◆ Problem ◆
When you find the line with "box('glazing', glass, u0" among the records below, reproduce it and each line after it exactly, ending with the line with "0.296, -0.966, 0.51);".

··········

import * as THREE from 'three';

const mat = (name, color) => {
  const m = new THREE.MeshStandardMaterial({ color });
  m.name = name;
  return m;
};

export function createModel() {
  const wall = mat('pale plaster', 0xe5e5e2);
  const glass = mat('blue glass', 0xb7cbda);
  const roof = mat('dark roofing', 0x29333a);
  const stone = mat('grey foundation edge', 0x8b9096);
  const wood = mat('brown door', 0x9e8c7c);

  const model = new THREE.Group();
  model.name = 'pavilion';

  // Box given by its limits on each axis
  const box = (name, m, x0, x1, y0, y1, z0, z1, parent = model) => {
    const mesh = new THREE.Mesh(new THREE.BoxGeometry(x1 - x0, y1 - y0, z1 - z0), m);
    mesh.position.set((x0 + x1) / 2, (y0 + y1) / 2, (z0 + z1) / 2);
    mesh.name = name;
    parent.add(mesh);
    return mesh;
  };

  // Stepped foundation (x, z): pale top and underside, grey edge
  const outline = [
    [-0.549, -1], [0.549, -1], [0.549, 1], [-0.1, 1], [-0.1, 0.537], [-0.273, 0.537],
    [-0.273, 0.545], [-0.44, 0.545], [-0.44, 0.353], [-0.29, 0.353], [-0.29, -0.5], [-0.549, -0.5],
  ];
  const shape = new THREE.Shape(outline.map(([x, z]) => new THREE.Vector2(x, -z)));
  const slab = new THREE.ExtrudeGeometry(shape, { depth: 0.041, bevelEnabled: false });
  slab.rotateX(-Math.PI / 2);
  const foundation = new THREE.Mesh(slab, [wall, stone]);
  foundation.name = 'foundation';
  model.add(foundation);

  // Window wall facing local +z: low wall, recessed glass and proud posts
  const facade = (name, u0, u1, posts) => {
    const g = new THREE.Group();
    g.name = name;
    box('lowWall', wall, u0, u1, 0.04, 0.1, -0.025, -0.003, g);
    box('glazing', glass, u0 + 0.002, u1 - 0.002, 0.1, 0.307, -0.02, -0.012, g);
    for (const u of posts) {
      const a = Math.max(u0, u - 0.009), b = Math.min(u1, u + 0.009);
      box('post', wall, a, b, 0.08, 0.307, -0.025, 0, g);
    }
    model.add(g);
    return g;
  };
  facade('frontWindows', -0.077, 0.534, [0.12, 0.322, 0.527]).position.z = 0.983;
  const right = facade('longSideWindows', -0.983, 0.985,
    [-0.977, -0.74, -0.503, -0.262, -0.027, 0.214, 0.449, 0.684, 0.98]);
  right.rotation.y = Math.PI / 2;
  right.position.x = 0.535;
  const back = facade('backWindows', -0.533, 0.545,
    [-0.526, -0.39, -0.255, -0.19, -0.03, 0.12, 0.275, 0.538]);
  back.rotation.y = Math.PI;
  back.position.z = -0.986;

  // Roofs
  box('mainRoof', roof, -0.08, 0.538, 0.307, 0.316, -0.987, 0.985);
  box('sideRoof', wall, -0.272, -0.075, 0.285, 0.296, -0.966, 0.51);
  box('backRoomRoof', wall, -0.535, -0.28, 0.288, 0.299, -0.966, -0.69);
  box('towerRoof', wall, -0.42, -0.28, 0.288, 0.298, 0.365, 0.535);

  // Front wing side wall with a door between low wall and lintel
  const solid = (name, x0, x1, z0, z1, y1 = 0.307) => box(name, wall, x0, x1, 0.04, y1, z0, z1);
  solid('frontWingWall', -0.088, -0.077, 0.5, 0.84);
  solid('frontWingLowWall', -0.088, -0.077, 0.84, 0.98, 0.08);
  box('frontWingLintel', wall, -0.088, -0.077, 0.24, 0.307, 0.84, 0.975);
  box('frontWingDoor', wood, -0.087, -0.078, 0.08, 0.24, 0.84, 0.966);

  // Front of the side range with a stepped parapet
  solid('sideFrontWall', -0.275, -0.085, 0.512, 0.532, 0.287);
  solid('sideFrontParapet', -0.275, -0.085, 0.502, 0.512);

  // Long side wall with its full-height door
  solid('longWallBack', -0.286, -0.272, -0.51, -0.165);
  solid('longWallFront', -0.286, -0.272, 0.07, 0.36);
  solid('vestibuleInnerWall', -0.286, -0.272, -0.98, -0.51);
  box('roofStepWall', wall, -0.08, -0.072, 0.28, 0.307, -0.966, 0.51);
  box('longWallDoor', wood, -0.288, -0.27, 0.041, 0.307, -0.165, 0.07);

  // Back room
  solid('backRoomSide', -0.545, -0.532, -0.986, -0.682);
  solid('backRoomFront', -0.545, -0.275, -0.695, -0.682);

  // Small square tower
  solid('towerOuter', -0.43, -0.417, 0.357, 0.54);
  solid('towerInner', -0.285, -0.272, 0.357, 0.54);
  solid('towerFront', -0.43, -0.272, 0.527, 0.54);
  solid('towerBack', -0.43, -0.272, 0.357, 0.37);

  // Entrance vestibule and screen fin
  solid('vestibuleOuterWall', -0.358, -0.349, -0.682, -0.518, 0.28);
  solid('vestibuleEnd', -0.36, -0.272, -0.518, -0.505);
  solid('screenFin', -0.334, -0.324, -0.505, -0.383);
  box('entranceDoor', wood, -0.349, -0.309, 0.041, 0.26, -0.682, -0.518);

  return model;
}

··········

◆ Output of the task ◆
    box('glazing', glass, u0 + 0.002, u1 - 0.002, 0.1, 0.307, -0.02, -0.012, g);
    for (const u of posts) {
      const a = Math.max(u0, u - 0.009), b = Math.min(u1, u + 0.009);
      box('post', wall, a, b, 0.08, 0.307, -0.025, 0, g);
    }
    model.add(g);
    return g;
  };
  facade('frontWindows', -0.077, 0.534, [0.12, 0.322, 0.527]).position.z = 0.983;
  const right = facade('longSideWindows', -0.983, 0.985,
    [-0.977, -0.74, -0.503, -0.262, -0.027, 0.214, 0.449, 0.684, 0.98]);
  right.rotation.y = Math.PI / 2;
  right.position.x = 0.535;
  const back = facade('backWindows', -0.533, 0.545,
    [-0.526, -0.39, -0.255, -0.19, -0.03, 0.12, 0.275, 0.538]);
  back.rotation.y = Math.PI;
  back.position.z = -0.986;

  // Roofs
  box('mainRoof', roof, -0.08, 0.538, 0.307, 0.316, -0.987, 0.985);
  box('sideRoof', wall, -0.272, -0.075, 0.285, 0.296, -0.966, 0.51);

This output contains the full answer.